Segment Start: Given records

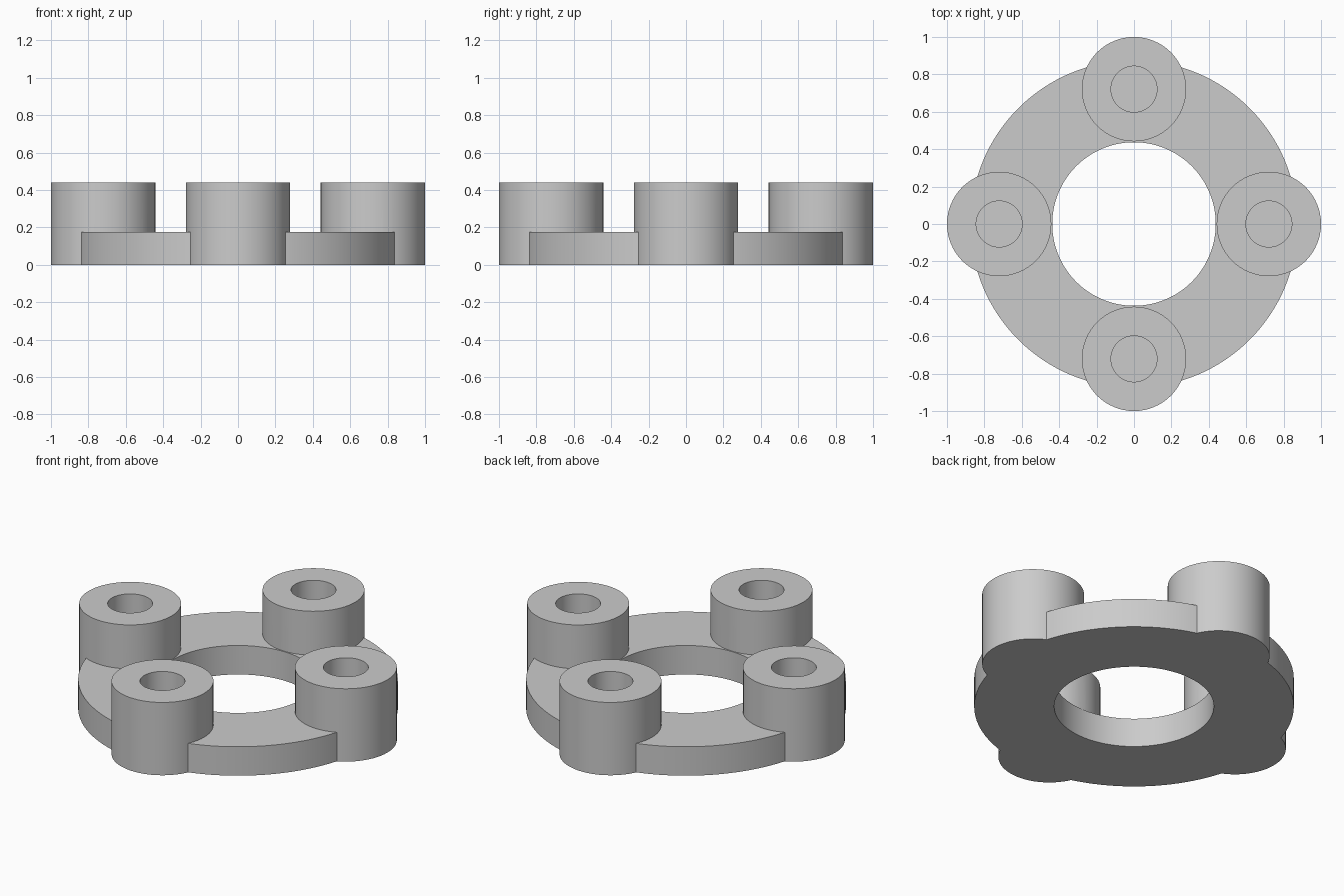
import bpy, bmesh, math

if "Cube" in bpy.data.objects:
    bpy.data.objects.remove(bpy.data.objects["Cube"])

RING_OUT, RING_IN, RING_H = 0.875, 0.437, 0.175
BOSS_R, BOSS_H, BOSS_AT = 0.279, 0.44, 0.721
HOLE_R, HOLE_FLOOR = 0.123, 0.18

grey = bpy.data.materials.new("plain grey")
grey.diffuse_color = (0.6, 0.6, 0.6, 1)
grey.use_nodes = True
grey.node_tree.nodes["Principled BSDF"].inputs["Base Color"].default_value = grey.diffuse_color


def lathe(name, profile, sides, closed, at=(0, 0, 0)):
    """Revolve (radius, height) points about z; open profiles get flat end caps."""
    bm = bmesh.new()
    rings = []
    for r, z in profile:
        rings.append([bm.verts.new((r * math.cos(2 * math.pi * i / sides),
                                    r * math.sin(2 * math.pi * i / sides), z))
                      for i in range(sides)])
    pairs = list(zip(rings, rings[1:]))
    if closed:
        pairs.append((rings[-1], rings[0]))
    else:
        bm.faces.new(rings[0])
        bm.faces.new(rings[-1])
    for a, b in pairs:
        for i in range(sides):
            j = (i + 1) % sides
            bm.faces.new((a[i], a[j], b[j], b[i]))
    bmesh.ops.recalc_face_normals(bm, faces=bm.faces)
    me = bpy.data.meshes.new(name)
    bm.to_mesh(me)
    bm.free()
    me.materials.append(grey)
    ob = bpy.data.objects.new(name, me)
    ob.location = at
    bpy.context.collection.objects.link(ob)
    return ob


# Flat base ring
flange = lathe("ring_flange", [(RING_IN, 0), (RING_OUT, 0),
                               (RING_OUT, RING_H), (RING_IN, RING_H)], 128, True)

# Four bosses with blind holes, fused into the ring
bpy.context.view_layer.update()
bpy.context.view_layer.objects.active = flange
flange.select_set(True)
for k in range(4):
    a = k * math.pi / 2
    boss = lathe("boss", [(BOSS_R, 0), (BOSS_R, BOSS_H), (HOLE_R, BOSS_H),
                          (HOLE_R, HOLE_FLOOR)], 64, False,
                 (BOSS_AT * math.cos(a), BOSS_AT * math.sin(a), 0))
    bpy.context.view_layer.update()
    mod = flange.modifiers.new("fuse", 'BOOLEAN')
    mod.operation = 'UNION'
    mod.solver = 'EXACT'
    mod.object = boss
    bpy.ops.object.modifier_apply(modifier=mod.name)
    bpy.data.objects.remove(boss)

bpy.ops.object.shade_smooth_by_angle(angle=math.radians(30))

Segment End: Given records

Your task is to copy the entries in full and exactly, without any images.

Response to the exercise =>
import bpy, bmesh, math

if "Cube" in bpy.data.objects:
    bpy.data.objects.remove(bpy.data.objects["Cube"])

RING_OUT, RING_IN, RING_H = 0.875, 0.437, 0.175
BOSS_R, BOSS_H, BOSS_AT = 0.279, 0.44, 0.721
HOLE_R, HOLE_FLOOR = 0.123, 0.18

grey = bpy.data.materials.new("plain grey")
grey.diffuse_color = (0.6, 0.6, 0.6, 1)
grey.use_nodes = True
grey.node_tree.nodes["Principled BSDF"].inputs["Base Color"].default_value = grey.diffuse_color


def lathe(name, profile, sides, closed, at=(0, 0, 0)):
    """Revolve (radius, height) points about z; open profiles get flat end caps."""
    bm = bmesh.new()
    rings = []
    for r, z in profile:
        rings.append([bm.verts.new((r * math.cos(2 * math.pi * i / sides),
                                    r * math.sin(2 * math.pi * i / sides), z))
                      for i in range(sides)])
    pairs = list(zip(rings, rings[1:]))
    if closed:
        pairs.append((rings[-1], rings[0]))
    else:
        bm.faces.new(rings[0])
        bm.faces.new(rings[-1])
    for a, b in pairs:
        for i in range(sides):
            j = (i + 1) % sides
            bm.faces.new((a[i], a[j], b[j], b[i]))
    bmesh.ops.recalc_face_normals(bm, faces=bm.faces)
    me = bpy.data.meshes.new(name)
    bm.to_mesh(me)
    bm.free()
    me.materials.append(grey)
    ob = bpy.data.objects.new(name, me)
    ob.location = at
    bpy.context.collection.objects.link(ob)
    return ob


# Flat base ring
flange = lathe("ring_flange", [(RING_IN, 0), (RING_OUT, 0),
                               (RING_OUT, RING_H), (RING_IN, RING_H)], 128, True)

# Four bosses with blind holes, fused into the ring
bpy.context.view_layer.update()
bpy.context.view_layer.objects.active = flange
flange.select_set(True)
for k in range(4):
    a = k * math.pi / 2
    boss = lathe("boss", [(BOSS_R, 0), (BOSS_R, BOSS_H), (HOLE_R, BOSS_H),
                          (HOLE_R, HOLE_FLOOR)], 64, False,
                 (BOSS_AT * math.cos(a), BOSS_AT * math.sin(a), 0))
    bpy.context.view_layer.update()
    mod = flange.modifiers.new("fuse", 'BOOLEAN')
    mod.operation = 'UNION'
    mod.solver = 'EXACT'
    mod.object = boss
    bpy.ops.object.modifier_apply(modifier=mod.name)
    bpy.data.objects.remove(boss)

bpy.ops.object.shade_smooth_by_angle(angle=math.radians(30))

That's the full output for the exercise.